World War II
The Ghost Army performed twenty-one successful deceptions while avoiding discovery by the Germans. Their greatest success was Operation Viersen where, in March, 1945, they used inflatable tanks to divert German forces while Allied troops crossed the Rhine River to conquer Germany. Members of the 23rd reported General George Patton would do anything asked of him to support Ghost Army deceptions, which American generals credited with saving 10,000-15,000 lives.
(New York Times, 5 Dec. 1945)
Skeptical perspective ("Ghost Army" author, Rick Beyer, Personal Interview, 26 Dec. 2020)
Hand drawn map of Operation Viersen. ("Official History of the 23rd Headquarters Special Troops," Sept. 1945)
Ghost Army Personnel
Many Ghost Army soldiers' artistic skills were enhanced by their experiences in Europe, the center of the art world, where they spent free time drawing and painting local landscapes, people, and fellow soldiers.

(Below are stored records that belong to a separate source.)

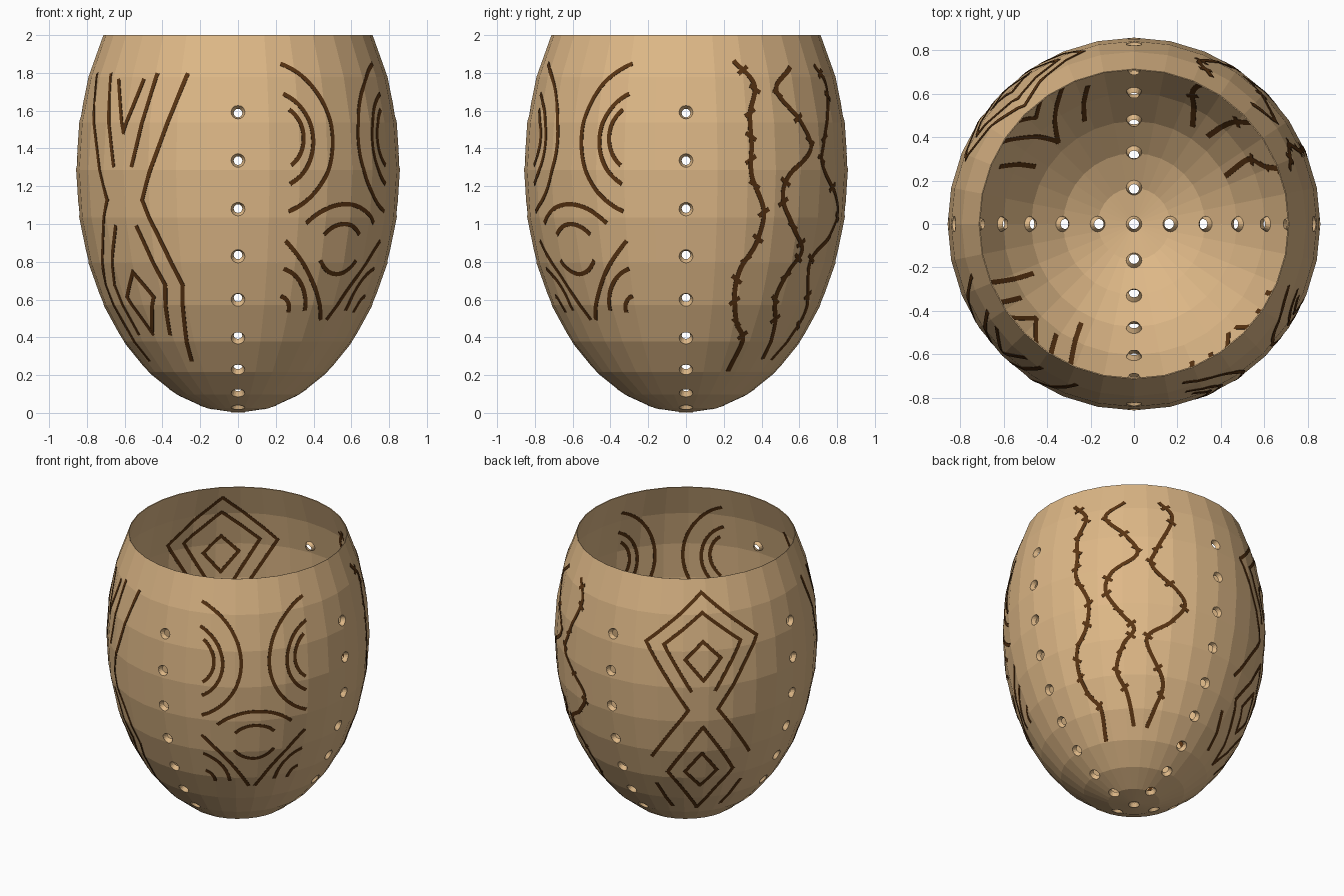
import bpy, bmesh, math
from mathutils import Vector

if "Cube" in bpy.data.objects:
    bpy.data.objects.remove(bpy.data.objects["Cube"])

R, H, SEG = 0.857, 1.286, 32          # widest radius, half height of the egg, sides
RINGS = [(R * math.sin(k * math.pi / 16), H * (1 - math.cos(k * math.pi / 16))) for k in range(12)]


def material(name, col):
    m = bpy.data.materials.new(name)
    m.diffuse_color = (*col, 1)
    m.use_nodes = True
    m.node_tree.nodes["Principled BSDF"].inputs["Base Color"].default_value = m.diffuse_color
    return m


TAN = material("tan_shell", (0.73, 0.479, 0.242))
BROWN = material("dark_brown_line", (0.10, 0.034, 0.006))


def make_object(name, bm, mat):
    me = bpy.data.meshes.new(name)
    bm.to_mesh(me)
    bm.free()
    me.materials.append(mat)
    ob = bpy.data.objects.new(name, me)
    bpy.context.collection.objects.link(ob)
    return ob


def on_shell(deg, z):
    """Point on the faceted shell at a compass angle and height."""
    z = min(max(z, 0.001), RINGS[-1][1])
    for (r0, z0), (r1, z1) in zip(RINGS, RINGS[1:]):
        if z <= z1 + 1e-9:
            r = r0 + (r1 - r0) * (z - z0) / (z1 - z0)
            break
    a, step = math.radians(deg), 2 * math.pi / SEG
    r *= math.cos(step / 2) / math.cos(a % step - step / 2)
    return Vector((r * math.cos(a), r * math.sin(a), z))


def normal_at(p):
    return Vector((p.x / R**2, p.y / R**2, (p.z - H) / H**2)).normalized()


# ---- shell: open-topped faceted egg
bm = bmesh.new()
pole = bm.verts.new((0, 0, 0))
loops = [[bm.verts.new((r * math.cos(2 * math.pi * j / SEG), r * math.sin(2 * math.pi * j / SEG), z))
          for j in range(SEG)] for r, z in RINGS[1:]]
for j in range(SEG):
    k = (j + 1) % SEG
    bm.faces.new((pole, loops[0][k], loops[0][j]))
    for lo, hi in zip(loops, loops[1:]):
        bm.faces.new((lo[j], lo[k], hi[k], hi[j]))
shell = make_object("shell", bm, TAN)

# ---- eyelet holes: four meridian rows plus one at the bottom
spots = [(Vector((0, 0, 0)), Vector((0, 0, -1)))]
for deg in (0, 90, 180, 270):
    for k in range(1, 10):
        t = math.radians(11.53 * k)
        p = on_shell(deg, H * (1 - math.cos(t)))
        spots.append((p, normal_at(p)))


def tube(bm, p, n, stations, caps, sides=16):
    """Round tube along n; stations are (radius, offset along n)."""
    q = n.to_track_quat('Z', 'Y')
    rows = [[bm.verts.new(p + q @ Vector((r * math.cos(2 * math.pi * i / sides),
                                          r * math.sin(2 * math.pi * i / sides), h)))
             for i in range(sides)] for r, h in stations]
    for a, b in zip(rows, rows[1:]):
        for i in range(sides):
            k = (i + 1) % sides
            bm.faces.new((a[i], a[k], b[k], b[i]))
    if caps:
        bm.faces.new(rows[0][::-1])
        bm.faces.new(rows[-1])


cut, eye = bmesh.new(), bmesh.new()
for p, n in spots:
    tube(cut, p, n, [(0.036, -0.04), (0.036, 0.04)], True)
    tube(eye, p, n, [(0.037, -0.002), (0.034, -0.008), (0.023, -0.03)][::-1], False)
cutter = make_object("hole_cutter", cut, TAN)
cutter.hide_render = True
make_object("eyelet_sleeves", eye, TAN)

bpy.context.view_layer.objects.active = shell
sol = shell.modifiers.new("thickness", 'SOLIDIFY')
sol.thickness, sol.offset = 0.005, -1
boo = shell.modifiers.new("holes", 'BOOLEAN')
boo.object, boo.operation, boo.solver = cutter, 'DIFFERENCE', 'EXACT'
for m in ("thickness", "holes"):
    bpy.ops.object.modifier_apply(modifier=m)
bpy.data.objects.remove(cutter)

# ---- line ornaments: thin strips that follow the facets, seen inside and out
K = R * math.pi / 180                  # length of one degree at the waist


def strip(bm, path, width=0.023):
    pts = [on_shell(*p) for p in path]
    rows = []
    for i, p in enumerate(pts):
        tan = (pts[min(i + 1, len(pts) - 1)] - pts[max(i - 1, 0)]).normalized()
        side = tan.cross(normal_at(p)).normalized() * width / 2
        if i in (0, len(pts) - 1):     # small extension closes the corners
            p = p + tan * width * 0.4 * (-1 if i == 0 else 1)
        e = []
        for s in (-1, 1):
            v = p + side * s
            v = on_shell(math.degrees(math.atan2(v.y, v.x)), v.z)
            n = normal_at(v)
            e += [v + n * 0.0025, v - n * 0.007]
        rows.append([bm.verts.new(c) for c in (e[0], e[2], e[3], e[1])])
    for a, b in zip(rows, rows[1:]):
        for i in range(4):
            k = (i + 1) % 4
            bm.faces.new((a[i], b[i], b[k], a[k]))
    bm.faces.new(rows[0])
    bm.faces.new(rows[-1][::-1])


def segment(bm, a, b):
    n = max(3, int(math.hypot((b[0] - a[0]) * K, b[1] - a[1]) / 0.012))
    strip(bm, [(a[0] + (b[0] - a[0]) * i / n, a[1] + (b[1] - a[1]) * i / n) for i in range(n + 1)])


def arc(bm, a, m, b, n=36):
    """Circular arc through three points, drawn in unrolled space."""
    (ax, ay), (mx, my), (bx, by) = [(p[0] * K, p[1]) for p in (a, m, b)]
    d = 2 * (ax * (my - by) + mx * (by - ay) + bx * (ay - my))
    A, M, B = ax * ax + ay * ay, mx * mx + my * my, bx * bx + by * by
    cx = (A * (my - by) + M * (by - ay) + B * (ay - my)) / d
    cy = (A * (bx - mx) + M * (ax - bx) + B * (mx - ax)) / d
    r = math.hypot(ax - cx, ay - cy)
    t0, tm, t1 = [math.atan2(y - cy, x - cx) for x, y in ((ax, ay), (mx, my), (bx, by))]
    sweep, part = (t1 - t0) % (2 * math.pi), (tm - t0) % (2 * math.pi)
    if part > sweep:
        sweep -= 2 * math.pi
    strip(bm, [((cx + r * math.cos(t0 + sweep * i / n)) / K, cy + r * math.sin(t0 + sweep * i / n))
               for i in range(n + 1)])


def mirrored_panel(name, centre, lines=(), arcs=(), single_arcs=()):
    bm = bmesh.new()
    for s in (-1, 1):
        place = lambda p: (centre + s * p[0], p[1])
        for line in lines:
            for a, b in zip(line, line[1:]):
                segment(bm, place(a), place(b))
        for c in arcs:
            arc(bm, *[place(p) for p in c])
    for c in single_arcs:
        arc(bm, *[(centre + p[0], p[1]) for p in c])
    make_object(name, bm, BROWN)


# front right: nested arcs (offset in degrees, height)
mirrored_panel("arc_panel", -47.3,
    arcs=[[(25, 1.845), (6.3, 1.47), (23.5, 1.07)], [(24.9, 1.685), (14.5, 1.445), (23.2, 1.217)],
          [(23, 1.6), (18.4, 1.455), (22.9, 1.317)], [(24.2, 0.905), (11.5, 0.70), (2, 0.50)],
          [(24, 0.76), (15.5, 0.67), (12.2, 0.55)], [(23.9, 0.615), (21, 0.585), (20, 0.54)]],
    single_arcs=[[(-16.5, 1.01), (0, 1.105), (16.5, 1.01)], [(-8.5, 0.95), (0, 1.0), (8.5, 0.95)],
                 [(-9, 0.8), (0, 0.735), (9, 0.8)]])
# back left: nested diamonds
mirrored_panel("diamond_panel", 132.7, lines=[
    [(0, 1.915), (26, 1.59), (6.7, 1.115), (24.2, 0.745)], [(0, 1.79), (17.7, 1.58), (5.5, 1.26)],
    [(0, 1.60), (8, 1.48), (0, 1.33)], [(0, 0.985), (17, 0.62), (0, 0.27)],
    [(0, 0.778), (8.2, 0.626), (0, 0.496)], [(24, 0.5), (17.3, 0.29)]])
# front left: nested chevrons above open diamonds
mirrored_panel("chevron_panel", -136, lines=[
    [(26, 1.79), (9, 1.127), (23, 0.677), (18, 0.28)], [(13, 1.79), (4.7, 1.31)],
    [(6.8, 1.76), (0, 1.487)], [(5.6, 0.984), (15, 0.677), (11, 0.42)],
    [(0, 0.746), (8, 0.614), (0, 0.42)]])

# back right: three thorny vines
VINES = [
    [(19.8, 1.857), (27, 1.735), (24, 1.577), (24.2, 1.418), (24, 1.26), (29.3, 1.074), (27.4, 0.9),
     (21.8, 0.767), (20.6, 0.624), (23.8, 0.48), (29.5, 0.386), (27.7, 0.217)],
    [(45, 1.825), (36.5, 1.71), (46, 1.55), (51.4, 1.40), (40, 1.26), (37.5, 1.127), (44, 0.97),
     (50, 0.862), (44.8, 0.757), (41, 0.6), (46, 0.466), (50, 0.28)],
    [(62.7, 1.835), (68, 1.71), (60, 1.44), (58.3, 1.30), (73, 1.086), (67.5, 0.93), (56, 0.79),
     (65.8, 0.535), (63, 0.39), (59, 0.28)]]
bm = bmesh.new()
for vine in VINES:
    pts = [Vector(p) for p in vine]
    pts = [pts[0] * 2 - pts[1]] + pts + [pts[-1] * 2 - pts[-2]]
    path = []
    for a, b, c, d in zip(pts, pts[1:], pts[2:], pts[3:]):
        for i in range(14):            # smooth curve through the points
            t = i / 14
            path.append(0.5 * (2 * b + (c - a) * t + (2 * a - 5 * b + 4 * c - d) * t * t
                               + (3 * b - a - 3 * c + d) * t**3))
    strip(bm, [tuple(p) for p in path], 0.026)
    for n, i in enumerate(range(5, len(path) - 14, 11)):   # thorns
        p, tilt = path[i], 0.014 * (-1) ** n
        segment(bm, (p.x - 1.5, p.y - tilt), (p.x + 1.5, p.y + tilt))
make_object("thorny_vines", bm, BROWN)
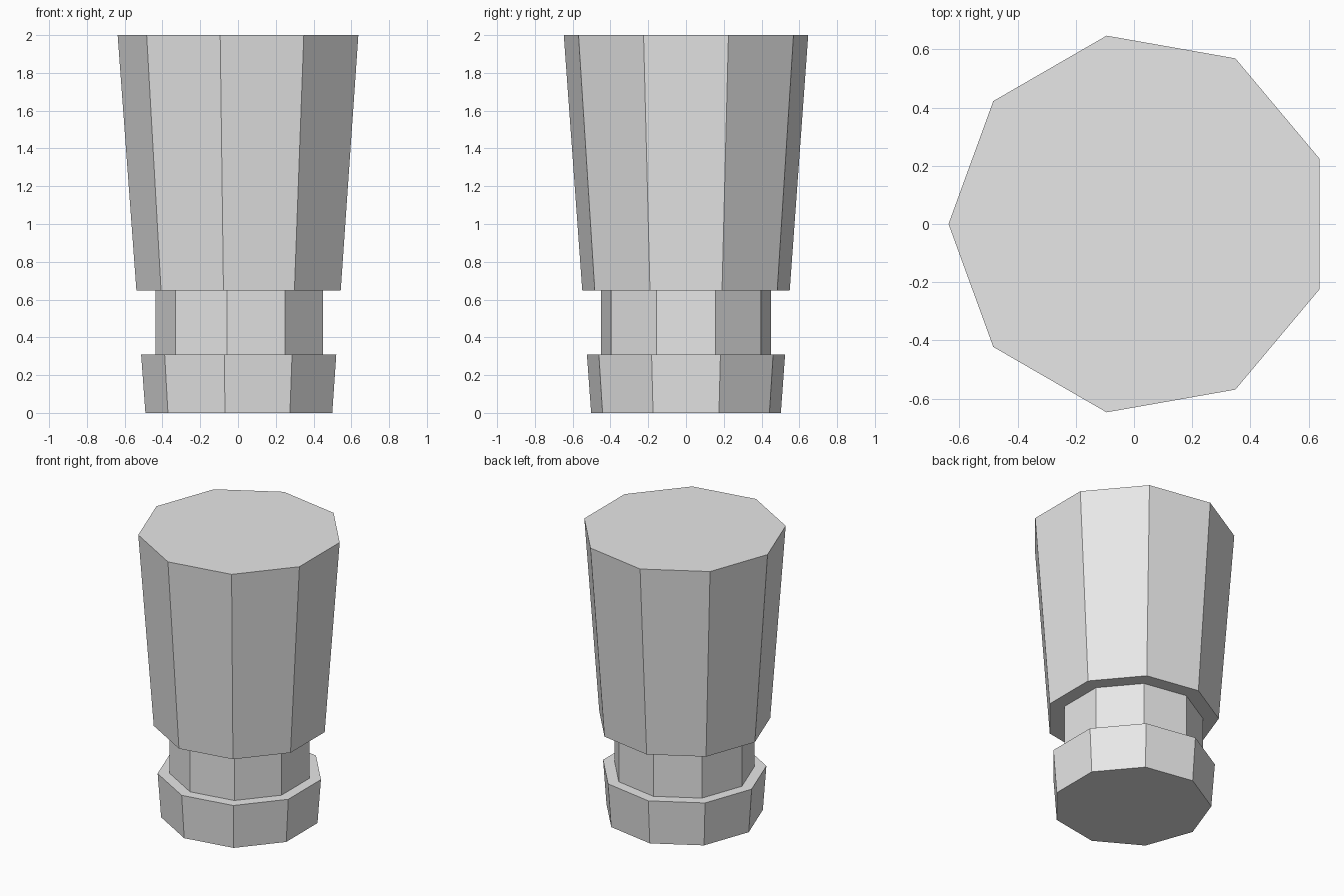
import bpy
import bmesh
from math import cos, sin, pi

cube = bpy.data.objects.get("Cube")
if cube:
    bpy.data.objects.remove(cube, do_unlink=True)

SIDES = 9
GROOVE_RADIUS = 0.457


def make_material(name, colour):
    mat = bpy.data.materials.new(name)
    mat.use_nodes = True
    mat.diffuse_color = colour
    mat.node_tree.nodes["Principled BSDF"].inputs["Base Color"].default_value = colour
    return mat


def taper(z):
    """Radius of the widening body at height z."""
    return 0.51 + 0.0735 * z


def lathe(name, profile, mat):
    """Flat-sided solid from (radius, height) steps, one corner pointing to -x."""
    bm = bmesh.new()
    rings = []
    for radius, z in profile:
        # shift so the odd-sided outline is centred on x
        angles = [pi + 2 * pi * i / SIDES for i in range(SIDES)]
        rings.append([bm.verts.new((radius * cos(a) + 0.0198, radius * sin(a), z))
                      for a in angles])
    for low, high in zip(rings, rings[1:]):
        for i in range(SIDES):
            j = (i + 1) % SIDES
            bm.faces.new((low[i], low[j], high[j], high[i]))
    bm.faces.new(rings[0][::-1])
    bm.faces.new(rings[-1])
    mesh = bpy.data.meshes.new(name)
    bm.to_mesh(mesh)
    bm.free()
    mesh.materials.append(mat)
    obj = bpy.data.objects.new(name, mesh)
    bpy.context.collection.objects.link(obj)
    return obj


grey = make_material("plain grey", (0.8, 0.8, 0.8, 1.0))

# Tapered peg with a straight-sided groove near its foot
groove_low, groove_high = 0.31, 0.648
lathe("grooved_peg", [
    (taper(0), 0),
    (taper(groove_low), groove_low),
    (GROOVE_RADIUS, groove_low),
    (GROOVE_RADIUS, groove_high),
    (taper(groove_high), groove_high),
    (taper(2), 2),
], grey)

In fact, Ghost Army veterans Ellsworth Kelly, Bill Blass, Jack Masey, and Arthur Singer later became famous fashion designers and artists.
Ghost Army Soldier (Beyer & Sayles, c. 1944)
"We were sleeping in hedgerows and foxholes, but nothing kept us away from going someplace to do a watercolor."
-Cpl. John Jarvie, 603rd Camouflage Unit ("The Ghost Army," N.d.)
"Watercolor of bombed out church in Trevieres, Normandy." ("The Ghost Army," c. 1944)
While some Ghost Army artists experienced postwar career benefits, other 23rd Headquarters Special Troops veterans struggled because they were prohibited from freely communicating about their service.
"For a lot of [veterans], they felt isolated for a long time in terms of talking with other people about World War II because they had a secret to keep. Some people didn't even tell their wives what they did until the information was declassified [in 1996]."
-Rick Beyer (Personal Interview, 26 Dec. 2020)
Letter of Commendation lacks mention of deception. (Headquarters Ninth United States Army, 29 March 1945)
The scale and success of Ghost Army deceptions during World War II paved the path for its critical role in subsequent military operations, whereby American forces successfully utilized strategic miscommunication to gain military advantage and save lives.
"It's gotten harder to fool people, but the value of fooling your opponent is still really important...anything you can do to confuse your enemy and give yourself a little bit of an advantage is [better] than an actual military operation."
-Dr. Christopher Hamner (Former U.S. Army War College Instructor, Personal Interview, 11 Jan. 2021)
21st century deception (Dr. Christopher Hamner, Former U.S. Army War College Instructor, Personal Interview, 11 Jan. 2021)
Modern Military Deception Handbook
(United States Army, Feb. 2019)
By executing advanced acts of deception while wearing Ghost Army uniform patches, today's Psychological Operations (PSYOP) soldiers continue to fulfill the mission of the Ghost Army troops that inspired them.
"Psychological actions such as show of force, cover, and deception have been used throughout history to influence enemy groups and leaders. Modern psychological operations are enhanced by the expansion of mass communication capabilities. Nations can multiply the effects of their military capabilities by communicating directly to their enemies a threat of force or retaliation, conditions of surrender, safe passage for defectors, incitations to sabotage, support to resistance groups, and other messages."
-Colonel Benjamin Findley, United States Air Force
(Psychological Case Studies and Operations, 1996)
PSYOP Soldier (Photo: Courtesy of Sgt. Donnan Andrew, 12 Apr. 2021)